“This is the best concert of the year,” said Neil Patrick Harris, walking onstage Sunday night to introduce Daft Punk’s first televised appearance in six years.
Without meaning to, Harris deftly summed up what the Grammys has slowly, steadily become over the past decade — a broadcast more about performances and less about prizes. (The bulk of the 82 Grammys handed out this year were awarded during a pre-show ceremony.)
But that doesn’t mean the National Academy of Recording Arts and Sciences has altogether forsaken honoring the music industry’s best and brightest.
Roughly a dozen golden gramophones were handed out Sunday during the 56th annual Grammy Awards, held at the Staples Center in Los Angeles, including four for hip-hop duo Macklemore & Ryan Lewis, who won the best new artist prize.
“Before there was a story, there was our fans,” Macklemore said, upon accepting the Grammy. “Without them, there would be no us.”

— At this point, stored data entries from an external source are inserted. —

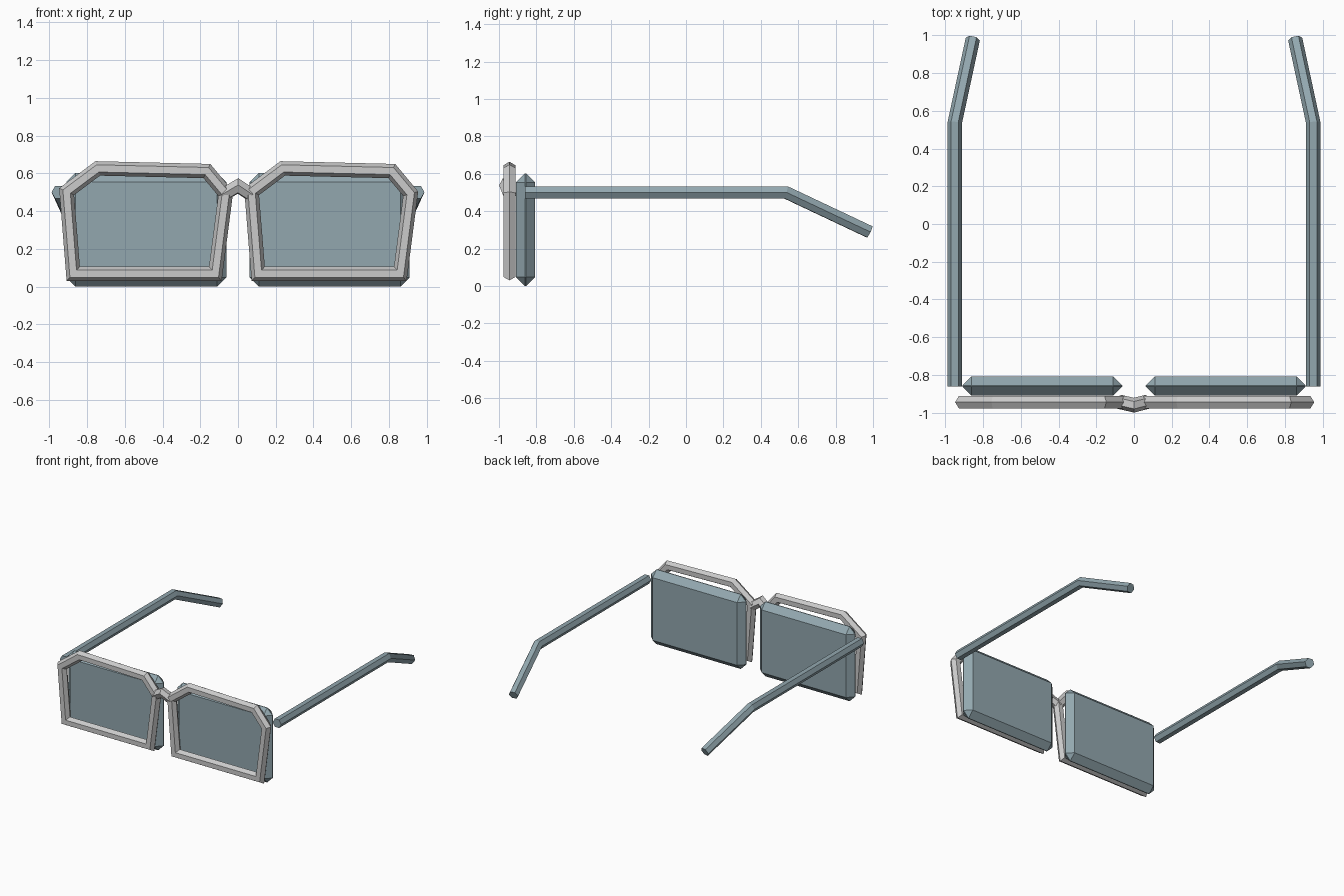
import bpy, bmesh, math
from mathutils import Vector

if "Cube" in bpy.data.objects:
    bpy.data.objects.remove(bpy.data.objects["Cube"])

slate = bpy.data.materials.new("slate")
slate.diffuse_color = (0.29, 0.39, 0.43, 1)
slate.use_nodes = True
slate.node_tree.nodes["Principled BSDF"].inputs["Base Color"].default_value = slate.diffuse_color


def finish(name, bm, mat=None):
    bmesh.ops.recalc_face_normals(bm, faces=bm.faces)
    me = bpy.data.meshes.new(name)
    bm.to_mesh(me)
    bm.free()
    ob = bpy.data.objects.new(name, me)
    bpy.context.collection.objects.link(ob)
    if mat:
        me.materials.append(mat)
    return ob


# Six-sided bar swept along a path with mitred corners
def bar(name, path, up, radius=0.038, closed=False, mat=None):
    pts = [Vector(p) for p in path]
    n = len(pts)
    segs = n if closed else n - 1
    dirs = [(pts[(i + 1) % n] - pts[i]).normalized() for i in range(segs)]
    u = dirs[0].cross(Vector(up)).normalized()
    v = u.cross(dirs[0])
    ring = [pts[0] + radius * (math.cos(a) * u + math.sin(a) * v)
            for a in (k * math.pi / 3 for k in range(6))]
    bm = bmesh.new()
    rings = []
    for i, p in enumerate(pts):
        d_in = dirs[i - 1] if (closed or i > 0) else dirs[0]
        d_out = dirs[i] if i < segs else d_in
        normal = (d_in + d_out).normalized()
        slide = d_in if i > 0 else d_out
        ring = [q + slide * ((p - q).dot(normal) / slide.dot(normal)) for q in ring]
        rings.append([bm.verts.new(q) for q in ring])
    for i in range(segs):
        a, b = rings[i], rings[(i + 1) % n]
        for k in range(6):
            m = (k + 1) % 6
            bm.faces.new((a[k], a[m], b[m], b[k]))
    if not closed:
        bm.faces.new(rings[0])
        bm.faces.new(rings[-1])
    return finish(name, bm, mat)


# Chamfered lens slab
def lens(name, cx):
    bm = bmesh.new()
    bmesh.ops.create_cube(bm, size=1)
    for v in bm.verts:
        v.co = Vector((cx + v.co.x * 0.848, -0.858 + v.co.y * 0.102, 0.301 + v.co.z * 0.602))
    bmesh.ops.bevel(bm, geom=bm.edges[:], offset=0.048, segments=1,
                    profile=0.5, affect='EDGES')
    return finish(name, bm, slate)


# Rims: same outline, repeated side by side
outline = [(0.237, 0.626), (0.815, 0.612), (0.915, 0.492),
           (0.86, 0.068), (0.107, 0.068), (0.072, 0.503)]
for side, shift in (("right", 0), ("left", -0.98)):
    bar(side + "_rim", [(x + shift, -0.944, z) for x, z in outline], (0, 1, 0), closed=True)

# Nose bridge
bar("nose_bridge", [(-0.078, -0.942, 0.487), (0, -0.96, 0.533), (0.07, -0.942, 0.487)], (0, 0, 1))

# Lenses and temple arms, one per side
for side, s in (("right", 1), ("left", -1)):
    lens(side + "_lens", s * 0.486)
    bar(side + "_temple_arm", [(s * 0.95, -0.86, 0.5), (s * 0.95, 0.535, 0.5),
                               (s * 0.854, 0.98, 0.29)], (0, 0, 1), mat=slate)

The pair also contributed to what felt like a watershed civil-rights moment with the performance of their hit, Same Love. It was a moving highlight, featuring more than 30 mostly same-sex couples getting married by Queen Latifah and featuring a cameo from Madonna.
Lorde, whose smash hit Royals was awarded song of the year, performed and also took home a Grammy for best pop solo performance.
“Thanks to everyone who has helped the song explode, because it’s been mental,” the New Zealand native said from the stage.
While the trophies were ostensibly the talk of the night, most of the biggest moments didn’t involve any thank-you speeches.
Power couple Beyonce and Jay-Z kicked things off with a sizzling performance of her hit single Drunk in Love. Daft Punk, which won album of the year for its critically adored LP Random Access Memories, teamed up with Stevie Wonder and Nile Rodgers.
Robin Thicke joined forces with Chicago to middling effect, while rapper Kendrick Lamar and alt-rock buzz band Imagine Dragons fairly exploded off the screen.
Texas artists had a good night in Los Angeles, with critical darling and East Texas native Kacey Musgraves winning a Grammy for best country album and best country song (for Merry Go ’Round), as well as performing with her band clad in lighted Nudie suits.
“I got to make a record I poured myself into, and I’m so proud of … the Nashville songwriting community that truly inspired me and made me who I am,” Musgraves said of her debut effort, Same Trailer Different Park, during her acceptance speech.
Other Texas winners at the Grammys included Denton’s Snarky Puppy, which took home honors for best R&B performance, and Crowley native Jordan Richardson, who co-produced and played drums on Ben Harper’s Get Up!, the best blues album winner, and Oak Cliff’s Edie Brickell shared a Grammy for best American roots song with collaborator Steve Martin. Guy Clark won the first Grammy of his long career for best folk album, for last year’s My Favorite Picture of You.
Elsewhere, Fort Worth natives Chet Flippo and Van Cliburn were included in the annual “In Memoriam” segment, with classical pianist Lang Lang performing in tribute to Cliburn.
Willie Nelson and Kris Kristofferson, the surviving Highwaymen, reunited to play a medley of hits, while Miranda Lambert joined forces with Green Day’s Billie Joe Armstrong to pay homage to the late Phil Everly.
For a complete list of all the night’s winners, visit www.grammy.com.